Starting with the first line and ending with the line that holds "out.append([0.5 * (2", repeat the material exactly.
+ + +
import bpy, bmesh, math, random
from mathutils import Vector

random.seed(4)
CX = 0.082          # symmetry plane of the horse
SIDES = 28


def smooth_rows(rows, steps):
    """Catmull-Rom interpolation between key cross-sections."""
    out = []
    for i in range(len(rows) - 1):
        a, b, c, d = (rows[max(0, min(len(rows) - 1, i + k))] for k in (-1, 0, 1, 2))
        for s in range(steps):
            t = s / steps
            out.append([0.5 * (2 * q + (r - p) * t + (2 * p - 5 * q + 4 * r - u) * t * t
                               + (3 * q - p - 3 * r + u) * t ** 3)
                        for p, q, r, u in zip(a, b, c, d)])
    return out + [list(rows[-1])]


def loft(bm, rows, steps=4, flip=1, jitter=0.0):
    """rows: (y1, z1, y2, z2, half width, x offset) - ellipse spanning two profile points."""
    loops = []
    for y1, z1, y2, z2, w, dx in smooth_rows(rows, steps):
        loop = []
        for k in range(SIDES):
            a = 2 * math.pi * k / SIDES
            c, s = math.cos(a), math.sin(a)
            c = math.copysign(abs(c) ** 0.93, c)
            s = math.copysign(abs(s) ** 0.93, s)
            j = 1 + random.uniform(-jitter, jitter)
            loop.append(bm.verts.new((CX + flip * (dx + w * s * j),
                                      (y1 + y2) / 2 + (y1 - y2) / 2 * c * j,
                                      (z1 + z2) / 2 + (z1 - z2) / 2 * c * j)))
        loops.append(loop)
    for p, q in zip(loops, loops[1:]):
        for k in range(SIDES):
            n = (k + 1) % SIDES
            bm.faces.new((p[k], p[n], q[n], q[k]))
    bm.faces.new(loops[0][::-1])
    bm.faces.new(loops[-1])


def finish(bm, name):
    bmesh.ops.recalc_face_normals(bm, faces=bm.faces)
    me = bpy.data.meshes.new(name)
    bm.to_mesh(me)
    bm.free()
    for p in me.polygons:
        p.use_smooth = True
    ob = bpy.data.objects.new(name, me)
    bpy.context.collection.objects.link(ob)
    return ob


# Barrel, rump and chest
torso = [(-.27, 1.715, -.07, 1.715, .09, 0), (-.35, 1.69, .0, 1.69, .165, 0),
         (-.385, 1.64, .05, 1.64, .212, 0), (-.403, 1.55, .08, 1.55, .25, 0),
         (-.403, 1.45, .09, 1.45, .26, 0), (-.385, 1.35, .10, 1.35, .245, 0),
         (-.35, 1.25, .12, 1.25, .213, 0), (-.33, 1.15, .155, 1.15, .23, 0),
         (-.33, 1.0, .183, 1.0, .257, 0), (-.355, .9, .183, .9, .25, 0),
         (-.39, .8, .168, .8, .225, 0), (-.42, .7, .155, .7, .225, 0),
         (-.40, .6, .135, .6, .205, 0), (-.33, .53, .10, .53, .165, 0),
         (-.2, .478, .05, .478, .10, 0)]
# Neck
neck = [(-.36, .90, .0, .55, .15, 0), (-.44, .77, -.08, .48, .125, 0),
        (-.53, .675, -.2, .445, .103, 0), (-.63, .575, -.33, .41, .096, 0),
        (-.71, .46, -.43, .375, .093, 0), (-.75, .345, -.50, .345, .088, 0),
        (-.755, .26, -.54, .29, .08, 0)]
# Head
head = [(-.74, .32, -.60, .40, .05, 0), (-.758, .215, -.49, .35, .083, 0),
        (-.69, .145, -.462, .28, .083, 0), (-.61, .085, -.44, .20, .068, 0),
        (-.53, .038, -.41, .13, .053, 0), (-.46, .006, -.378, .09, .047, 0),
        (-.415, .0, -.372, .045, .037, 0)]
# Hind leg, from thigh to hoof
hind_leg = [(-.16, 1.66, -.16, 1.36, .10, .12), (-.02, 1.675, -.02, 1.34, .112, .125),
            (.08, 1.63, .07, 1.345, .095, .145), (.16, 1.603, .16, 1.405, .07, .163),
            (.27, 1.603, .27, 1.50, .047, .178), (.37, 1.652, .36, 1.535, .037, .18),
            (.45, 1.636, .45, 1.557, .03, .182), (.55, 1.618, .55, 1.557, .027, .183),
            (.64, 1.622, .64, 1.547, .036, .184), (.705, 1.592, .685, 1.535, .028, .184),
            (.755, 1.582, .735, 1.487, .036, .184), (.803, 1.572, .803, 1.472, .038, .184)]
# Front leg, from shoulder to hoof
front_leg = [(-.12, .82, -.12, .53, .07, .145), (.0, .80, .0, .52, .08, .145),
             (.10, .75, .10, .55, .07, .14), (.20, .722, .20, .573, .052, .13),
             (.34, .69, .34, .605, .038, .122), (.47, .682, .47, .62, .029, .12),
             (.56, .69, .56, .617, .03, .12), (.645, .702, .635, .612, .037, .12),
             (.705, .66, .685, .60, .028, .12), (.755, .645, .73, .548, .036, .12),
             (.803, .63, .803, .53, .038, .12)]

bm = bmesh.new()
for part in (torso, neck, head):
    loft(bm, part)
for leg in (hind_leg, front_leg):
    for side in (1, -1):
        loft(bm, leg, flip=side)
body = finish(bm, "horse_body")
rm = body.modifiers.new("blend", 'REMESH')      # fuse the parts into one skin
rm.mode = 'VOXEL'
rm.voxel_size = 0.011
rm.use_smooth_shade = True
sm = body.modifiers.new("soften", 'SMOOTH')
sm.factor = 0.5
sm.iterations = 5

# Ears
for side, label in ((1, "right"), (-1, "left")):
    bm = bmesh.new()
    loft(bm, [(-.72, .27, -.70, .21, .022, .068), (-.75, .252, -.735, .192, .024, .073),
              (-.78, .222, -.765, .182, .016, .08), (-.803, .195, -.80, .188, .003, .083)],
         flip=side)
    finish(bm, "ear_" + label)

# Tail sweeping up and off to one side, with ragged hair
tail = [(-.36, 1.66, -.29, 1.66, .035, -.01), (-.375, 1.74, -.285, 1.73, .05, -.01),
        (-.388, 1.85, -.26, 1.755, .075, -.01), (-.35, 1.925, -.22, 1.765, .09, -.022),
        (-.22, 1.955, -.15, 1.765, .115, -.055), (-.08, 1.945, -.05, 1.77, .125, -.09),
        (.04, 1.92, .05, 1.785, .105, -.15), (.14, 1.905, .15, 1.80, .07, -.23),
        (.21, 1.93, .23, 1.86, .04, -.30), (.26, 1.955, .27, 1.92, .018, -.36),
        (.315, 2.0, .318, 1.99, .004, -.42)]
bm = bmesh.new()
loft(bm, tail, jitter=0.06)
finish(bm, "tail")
+ + +
§ **OUTPUT FOR THIS EXERCISE**
import bpy, bmesh, math, random
from mathutils import Vector

random.seed(4)
CX = 0.082          # symmetry plane of the horse
SIDES = 28


def smooth_rows(rows, steps):
    """Catmull-Rom interpolation between key cross-sections."""
    out = []
    for i in range(len(rows) - 1):
        a, b, c, d = (rows[max(0, min(len(rows) - 1, i + k))] for k in (-1, 0, 1, 2))
        for s in range(steps):
            t = s / steps
            out.append([0.5 * (2 * q + (r - p) * t + (2 * p - 5 * q + 4 * r - u) * t * t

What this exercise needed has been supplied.